Tasmania’s controversial transgender reforms could contain a “compelled speech” provision making it illegal for a person to refuse the use of an individual’s preferred pronoun, according to fresh legal warnings.
Compelled speech was the issue that helped propel clinical psychologist Jordan Peterson to international prominence after he spoke out against the introduction of Canadian laws which he argued would “require people under the threat of legal punishment to employ certain words”.
The Tasmanian reforms have been deferred for consideration by the state’s independent-dominated upper house until March after amendments were made to a government bill by the opposition parties and Liberal Speaker Sue Hickey.
The amendments would make gender optional on birth certificates.

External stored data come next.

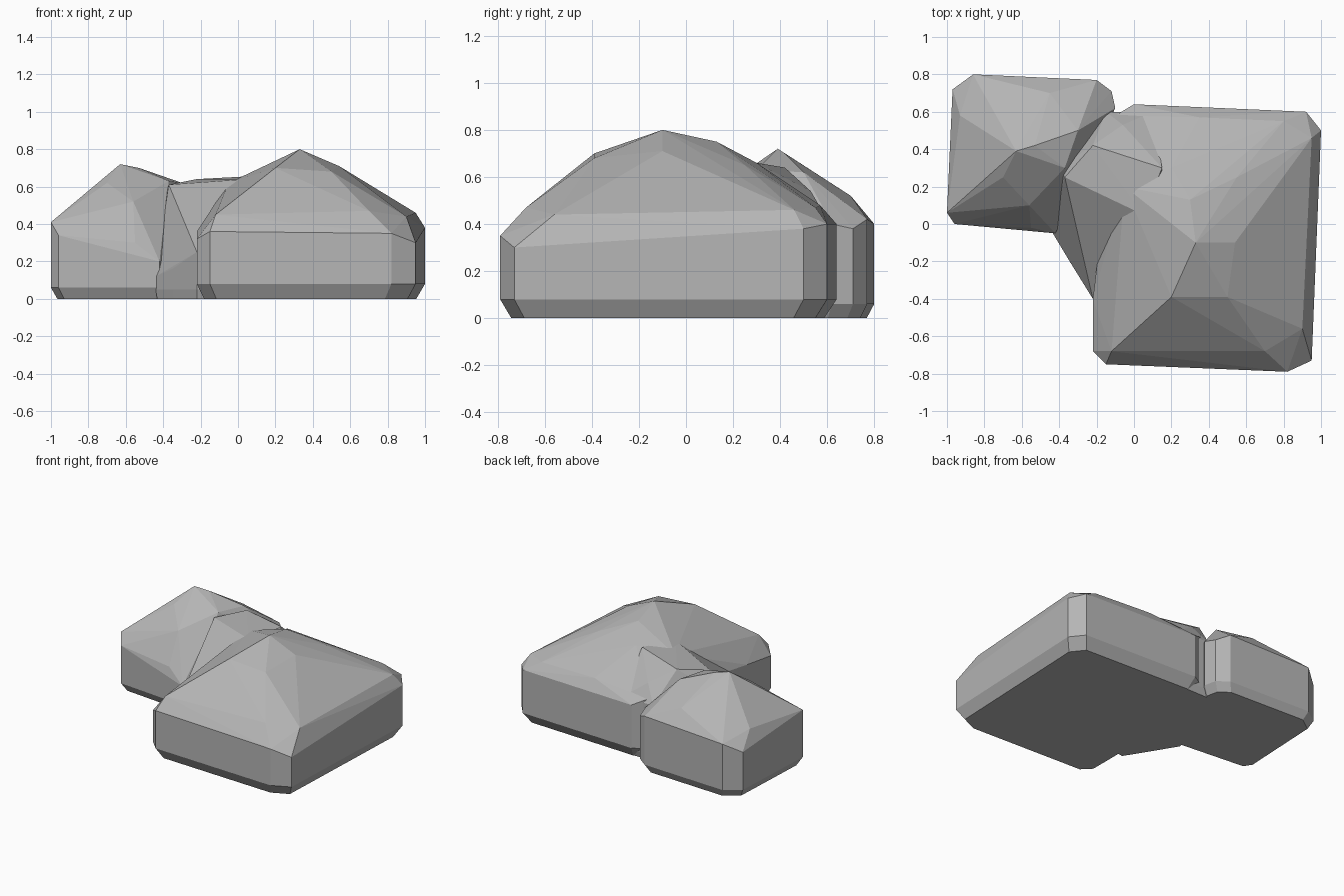
import bpy
import bmesh

# Remove the default object
default_cube = bpy.data.objects.get("Cube")
if default_cube:
    bpy.data.objects.remove(default_cube, do_unlink=True)

# Single stone colour
stone = bpy.data.materials.new("grey stone")
stone.use_nodes = True
stone_colour = (.46, .46, .46, 1)
stone.diffuse_color = stone_colour
shader = next(n for n in stone.node_tree.nodes if n.type == "BSDF_PRINCIPLED")
shader.inputs["Base Color"].default_value = stone_colour
shader.inputs["Roughness"].default_value = .9


def wall_points(outline, foot_inset, skirt_height):
    """Give each outline corner a tucked-in foot, a skirt and a rim."""
    centre_x = sum(corner[0] for corner in outline) / len(outline)
    centre_y = sum(corner[1] for corner in outline) / len(outline)
    points = []
    for x, y, rim in outline:
        foot_x = x + (centre_x - x) * foot_inset
        foot_y = y + (centre_y - y) * foot_inset
        points.append((foot_x, foot_y, 0))
        points.append((x, y, min(skirt_height, rim)))
        points.append((x, y, rim))
    return points


def faceted_rock(name, points):
    """Wrap the points in a flat-shaded convex shell."""
    bm = bmesh.new()
    for point in points:
        bm.verts.new(point)
    result = bmesh.ops.convex_hull(bm, input=bm.verts)
    leftovers = set(result["geom_interior"]) | set(result["geom_unused"])
    loose = [v for v in leftovers if isinstance(v, bmesh.types.BMVert)]
    bmesh.ops.delete(bm, geom=loose, context="VERTS")
    bmesh.ops.recalc_face_normals(bm, faces=bm.faces)
    mesh = bpy.data.meshes.new(name)
    bm.to_mesh(mesh)
    bm.free()
    mesh.materials.append(stone)
    rock = bpy.data.objects.new(name, mesh)
    bpy.context.collection.objects.link(rock)
    return rock


# Large boulder: wall outline as x, y, rim height, then its crown
large_outline = [
    (-.22, -.68, .32), (-.15, -.75, .36), (.82, -.79, .35),
    (.95, -.73, .3), (1, .5, .38), (.92, .6, .4),
    (0, .64, .4), (-.1, .58, .45), (-.22, -.4, .36),
]
large_crown = [
    (.33, -.1, .8), (.3, .13, .75), (.2, -.39, .7), (.5, -.39, .68),
    (.54, -.1, .71), (.55, .25, .65), (.2, .3, .66), (-.05, .2, .62),
    (-.12, -.68, .45), (.7, -.68, .47), (.9, -.56, .44),
    (.95, .46, .46), (.8, .55, .47), (.35, .57, .48),
]
faceted_rock("large_boulder", wall_points(large_outline, .07, .08) + large_crown)

# Small boulder, behind and to the right
small_outline = [
    (-1, .06, .41), (-.96, 0, .34), (-.55, -.02, .3), (-.42, -.05, .2),
    (-.1, .62, .4), (-.12, .71, .38), (-.2, .77, .42),
    (-.86, .8, .4), (-.97, .72, .34),
]
small_crown = [
    (-.63, .39, .72), (-.53, .42, .7), (-.7, .25, .62), (-.56, .1, .52),
    (-.37, .3, .63), (-.3, .5, .62), (-.93, .58, .45),
    (-.84, .76, .43), (-.45, .7, .52),
]
faceted_rock("small_boulder", wall_points(small_outline, .08, .06) + small_crown)

# Sloping saddle that fills the gap between the boulders
saddle_outline = [
    (-.44, -.04, .12), (-.35, -.19, .16), (-.22, -.4, .25),
    (.1, -.35, .3), (.1, .6, .42), (-.15, .6, .42), (-.4, .3, .5),
]
saddle_crown = [
    (-.25, -.14, .36), (-.24, .02, .49), (-.37, .25, .61),
    (-.1, .22, .63), (-.22, .42, .64), (.15, .3, .66),
    (.05, .05, .64), (-.06, .53, .54),
]
faceted_rock("rock_saddle", wall_points(saddle_outline, .03, .05) + saddle_crown)
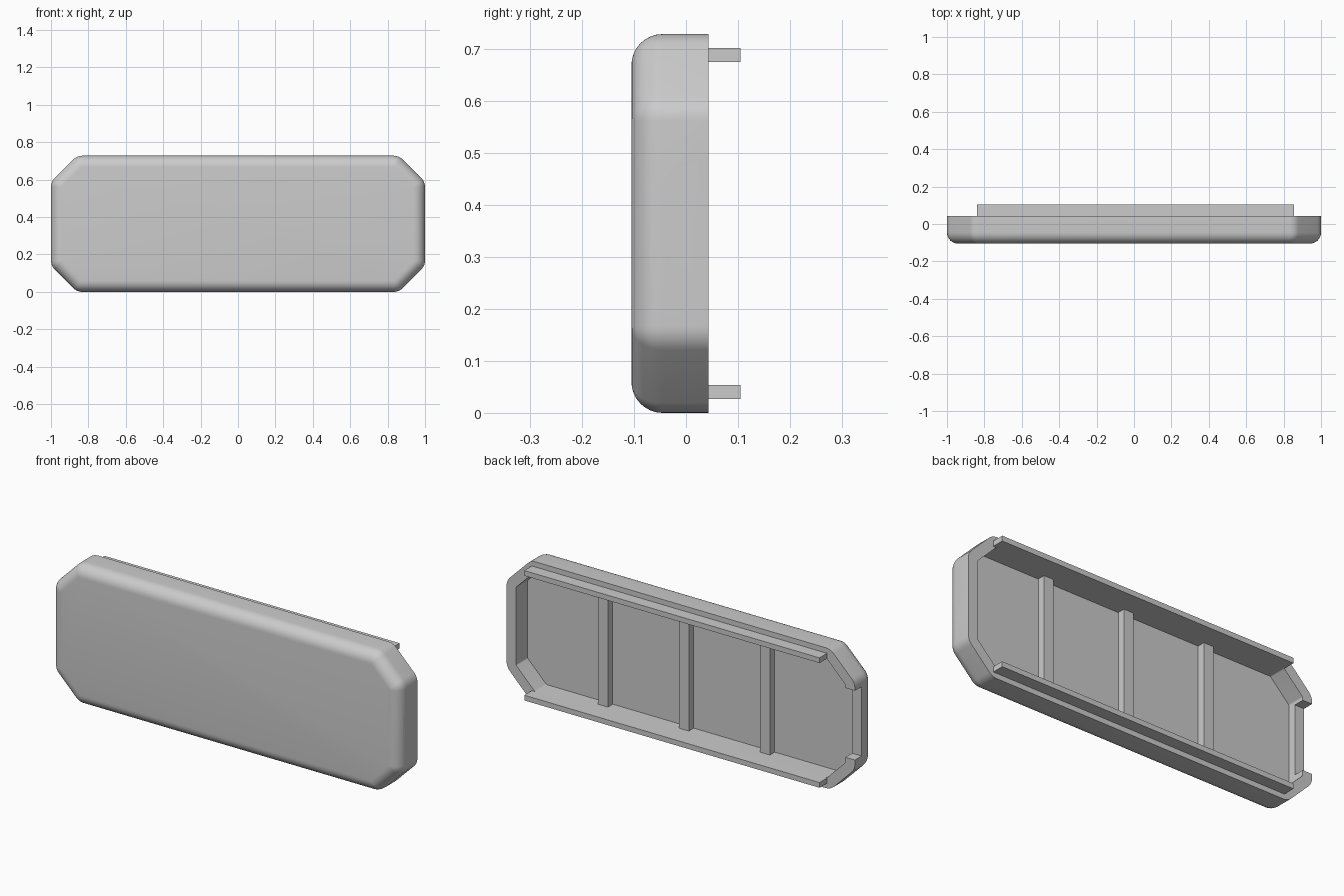
import bpy, bmesh, math
from mathutils import Vector

if "Cube" in bpy.data.objects:
    bpy.data.objects.remove(bpy.data.objects["Cube"], do_unlink=True)

HEIGHT, MID = 0.728, 0.364
CHAMFER = 0.14          # cut corner size
WALL = 0.054
RIM, FLOOR, FRONT = 0.043, -0.052, -0.105
ROUND = 0.06            # front edge rounding
CORNER = 0.066          # rounding between neighbouring sides

grey = bpy.data.materials.new("plain_grey")
grey.use_nodes = True
grey.diffuse_color = (0.6, 0.6, 0.6, 1)
grey.node_tree.nodes["Principled BSDF"].inputs["Base Color"].default_value = (0.6, 0.6, 0.6, 1)


def make_object(name, bm):
    bmesh.ops.recalc_face_normals(bm, faces=bm.faces)
    mesh = bpy.data.meshes.new(name)
    bm.to_mesh(mesh)
    bm.free()
    mesh.materials.append(grey)
    obj = bpy.data.objects.new(name, mesh)
    bpy.context.collection.objects.link(obj)
    return obj


def box(name, x, y, z):
    """Box from (low, high) pairs on each axis."""
    bm = bmesh.new()
    bmesh.ops.create_cube(bm, size=1)
    for v in bm.verts:
        v.co = [(a + b) / 2 + c * (b - a) for (a, b), c in zip((x, y, z), v.co)]
    return make_object(name, bm)


def outline(inset, steps=6):
    """Octagon with rounded corners, moved inwards by inset, as (x, z) pairs."""
    radius = CORNER - inset
    half = math.pi / 8
    points = []
    corners = [(1, MID - CHAMFER), (1 - CHAMFER, MID)]
    for quarter in range(4):
        sx = 1 if quarter in (0, 3) else -1
        sz = 1 if quarter in (0, 1) else -1
        order = corners if sx * sz > 0 else corners[::-1]
        for i, (x, z) in enumerate(order):
            # centre of the arc that is tangent to both sides of this corner
            middle = quarter * math.pi / 2 + half + i * math.pi / 4
            reach = CORNER / math.cos(half)
            cx = sx * x - reach * math.cos(middle)
            cz = sz * z - reach * math.sin(middle)
            for s in range(steps + 1):
                a = middle - half + 2 * half * s / steps
                points.append((cx + radius * math.cos(a), MID + cz + radius * math.sin(a)))
    return points


# Hollow cover: outer rounded skin, rim, inner wall and floor
bm = bmesh.new()
levels = [(WALL, FLOOR), (WALL, RIM), (0, RIM)]
for s in range(9):
    a = s * math.pi / 16
    levels.append((ROUND * (1 - math.cos(a)), FRONT + ROUND * (1 - math.sin(a))))
rings = [[bm.verts.new((x, y, z)) for x, z in outline(inset)] for inset, y in levels]
for low, high in zip(rings, rings[1:]):
    for i in range(len(low)):
        j = (i + 1) % len(low)
        bm.faces.new((low[i], low[j], high[j], high[i]))
bm.faces.new(rings[0])
bm.faces.new(rings[-1])
cover = make_object("cover_shell", bm)

# Cutters: round finger notch at one end, lowered wall at the other
bm = bmesh.new()
bmesh.ops.create_cone(bm, cap_ends=True, segments=64, radius1=0.1245, radius2=0.1245, depth=0.2)
for v in bm.verts:
    v.co = Vector((v.co.z + 1.1 - WALL, v.co.x + 0.0565, v.co.y + 0.369))
notch = make_object("notch_cutter", bm)
slot = box("slot_cutter", (-1.1, -0.93), (-0.012, 0.1), (0.19, 0.55))
for cutter in (notch, slot):
    cutter.hide_render = True
    mod = cover.modifiers.new(cutter.name, "BOOLEAN")
    mod.operation = "DIFFERENCE"
    mod.solver = "EXACT"
    mod.object = cutter

bpy.context.view_layer.objects.active = cover
cover.select_set(True)
for mod in list(cover.modifiers):
    bpy.ops.object.modifier_apply(modifier=mod.name)
for cutter in (notch, slot):
    bpy.data.objects.remove(cutter, do_unlink=True)
bpy.ops.object.shade_smooth_by_angle(angle=math.radians(30))

# Locating lips, flush with the inside of the long walls
for name, z in (("lower_lip", 0.027), ("upper_lip", HEIGHT - WALL)):
    box(name, (-0.84, 0.855), (RIM - 0.002, 0.105), (z, z + 0.027))

# Stiffening ribs across the floor
for i, name in enumerate(("right_rib", "middle_rib", "left_rib")):
    x = 0.02 + (i - 1) * 0.465
    box(name, (x - 0.028, x + 0.028), (FLOOR - 0.005, -0.012), (WALL - 0.005, HEIGHT - WALL + 0.005))
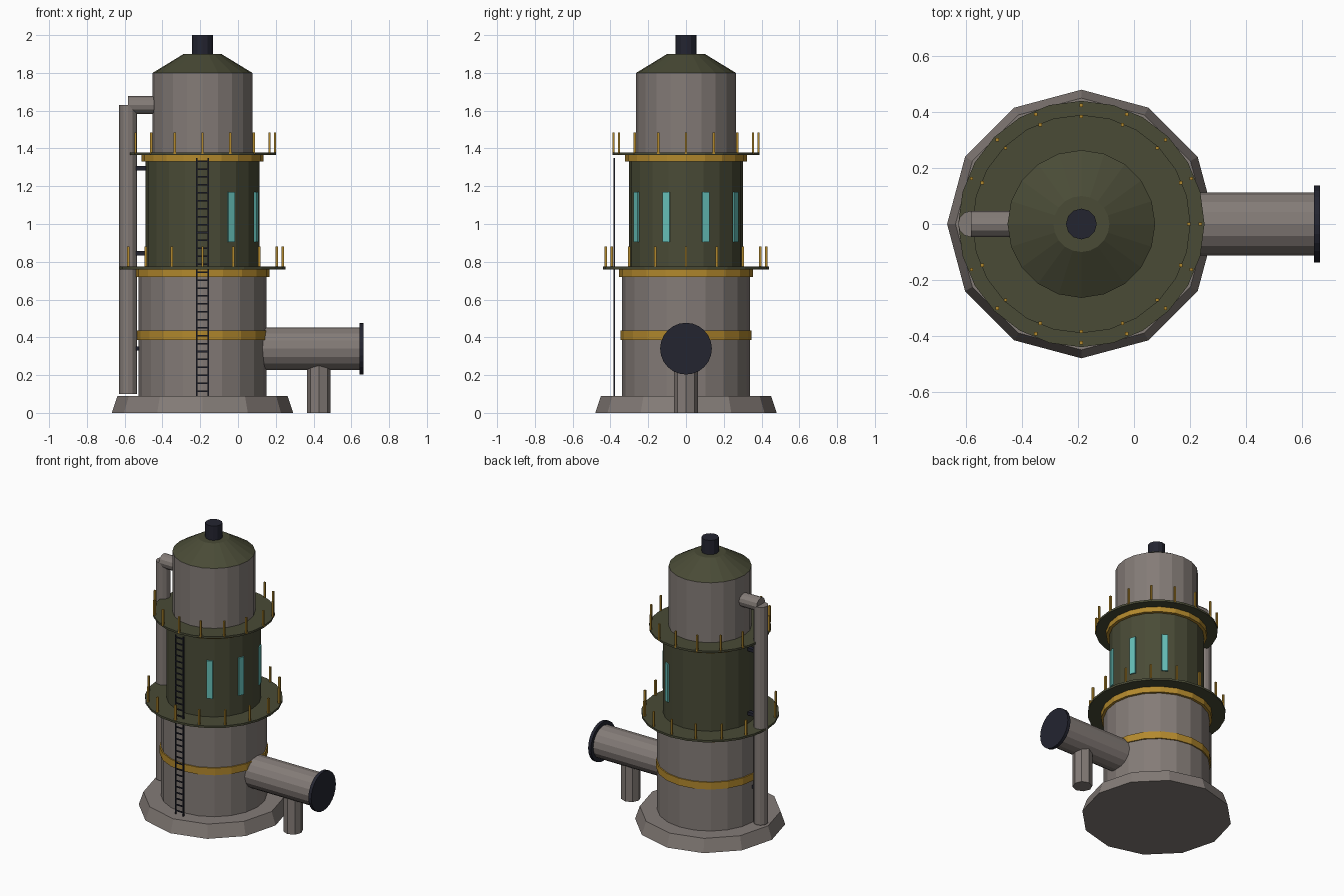
import bpy, math
from mathutils import Vector

if "Cube" in bpy.data.objects:
    bpy.data.objects.remove(bpy.data.objects["Cube"])

CX = -0.188  # tower axis


def material(name, rgb):
    m = bpy.data.materials.new(name)
    m.diffuse_color = (*rgb, 1)
    m.use_nodes = True
    m.node_tree.nodes["Principled BSDF"].inputs["Base Color"].default_value = m.diffuse_color
    return m


GREY = material("warm_grey", (0.23, 0.20, 0.185))
OLIVE = material("olive_green", (0.067, 0.070, 0.037))
GOLD = material("safety_yellow", (0.45, 0.25, 0.026))
DARK = material("dark_metal", (0.017, 0.018, 0.03))
TEAL = material("teal_glass", (0.13, 0.52, 0.48))


def finish(name, mat):
    o = bpy.context.object
    o.name = name
    o.data.materials.append(mat)
    return o


def tube(name, a, b, r1, mat, sides=20, r2=None):
    """Cylinder or cone from point a to point b."""
    a, b = Vector(a), Vector(b)
    d = b - a
    rot = (0, math.pi / 2, 0) if abs(d.x) > abs(d.z) else (0, 0, 0)
    bpy.ops.mesh.primitive_cone_add(vertices=sides, radius1=r1, radius2=r1 if r2 is None else r2,
                                    depth=d.length, location=(a + b) / 2, rotation=rot)
    return finish(name, mat)


def ring(name, z0, z1, r, mat, sides=20, r2=None):
    """Section centred on the tower axis."""
    return tube(name, (CX, 0, z0), (CX, 0, z1), r, mat, sides, r2)


def box(name, loc, size, mat, turn=0):
    bpy.ops.mesh.primitive_cube_add(size=1, location=loc, rotation=(0, 0, turn))
    o = finish(name, mat)
    o.scale = size
    return o


# Tower body, bottom to top
ring("base", 0, 0.09, 0.48, GREY, 12, 0.45)
ring("lower_drum", 0.09, 0.73, 0.338, GREY)
ring("middle_drum", 0.76, 1.34, 0.302, OLIVE)
ring("upper_drum", 1.37, 1.80, 0.264, GREY)
ring("roof", 1.80, 1.90, 0.264, OLIVE, 20, 0.10)
ring("chimney", 1.89, 2.0, 0.055, DARK, 12)

# Yellow bands
ring("lower_band", 0.385, 0.435, 0.346, GOLD)
ring("platform_band", 0.72, 0.76, 0.355, GOLD)
ring("upper_band", 1.33, 1.367, 0.322, GOLD)

# Walkways with railing posts, leaving a gap for the pipe
for level, z, r, post_r in (("lower", 0.76, 0.44, 0.425), ("upper", 1.365, 0.39, 0.384)):
    ring(level + "_walkway", z, z + 0.014, r, OLIVE, 24)
    for k in range(16):
        if k == 8:
            continue
        t = k * math.tau / 16
        box(level + "_railing_post", (CX + post_r * math.cos(t), post_r * math.sin(t), z + 0.063),
            (0.012, 0.012, 0.115), GOLD)

# Windows on the duct side
for deg in (-60, -20, 20, 60):
    t = math.radians(deg)
    box("window", (CX + 0.301 * math.cos(t), 0.301 * math.sin(t), 1.038),
        (0.016, 0.04, 0.265), TEAL, t)

# Duct with end flange and support leg
tube("duct", (0.08, 0, 0.34), (0.645, 0, 0.34), 0.112, GREY, 16)
tube("duct_flange", (0.643, 0, 0.34), (0.665, 0, 0.34), 0.137, DARK, 24)
tube("duct_leg", (0.428, 0, 0), (0.428, 0, 0.25), 0.063, GREY, 8)

# Side pipe, elbow and wall brackets
tube("side_pipe", (-0.582, 0, 0.10), (-0.582, 0, 1.63), 0.047, GREY, 12)
tube("pipe_elbow", (-0.582, 0, 1.63), (-0.42, 0, 1.63), 0.047, GREY, 12)
for z in (0.34, 0.845, 1.295):
    box("pipe_bracket", (-0.52, 0, z), (0.09, 0.03, 0.022), DARK)

# Ladder
for s in (-1, 1):
    box("ladder_rail", (CX + s * 0.03, -0.38, 0.72), (0.009, 0.009, 1.26), DARK)
for k in range(30):
    box("ladder_rung", (CX, -0.38, 0.115 + k * 0.042), (0.06, 0.007, 0.008), DARK)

They have been attacked by Scott Morrison as “ridiculous” while Bill Shorten has confirmed there are no plans to adopt the measure in the party platform at the ALP national conference
Greg Walsh, a senior lecturer at the University of Notre Dame Australia and author of Religious Schools and Discrimination Law, yesterday said there were further problems with the Tasmanian bill.
“The Tasmanian parliament’s proposed changes to its anti-dis- crimination legislation could make it illegal for a person to not accept a transgender person’s gender identity, such as by declining to use their preferred personal pronoun,” Dr Walsh said.
“The proposed amendments will add the term ‘gender expression’ into the act, which is defined as including ‘personal references that manifest or express gender or gender identity’.
“These changes will make it more likely that a person who expresses their understanding that gender is determined by our biology will breach the broad vilification provisions in Tasmania that prohibit “conduct which offends, humiliates, intimidates, insults or ridicules on grounds including gender identity’’.
“Although it is admirable that parliamentarians want to ensure those who are transgender are respected, the attempt to use state power to force individuals to use language that contradicts their deeply held beliefs is completely unacceptable.”
Advance Australia, established as a conservative rival to activist group GetUp, also made clear it would target the introduction of compelled speech. The organisation’s national director, Gerard Benedet, said the Tasmanian bill would set a “dangerous precedent” and could result in people being hauled before antidiscrimination tribunals. “It’s a slippery slope. What’s next?” he said. “It is compelled speech.
“If a trans person said to me, ‘I would prefer it if you called me or address me by X’, out of respect, you would do it. But the government has no place telling you that you must say that. The government has no right to tell you how you should think, speak or act.
“My issue is with the compelled nature of it. That people who choose not to refer to the person using their preferred pronoun could end up in an anti-discrimination tribunal or a commission where the government forces them to say something they are not comfortable with.”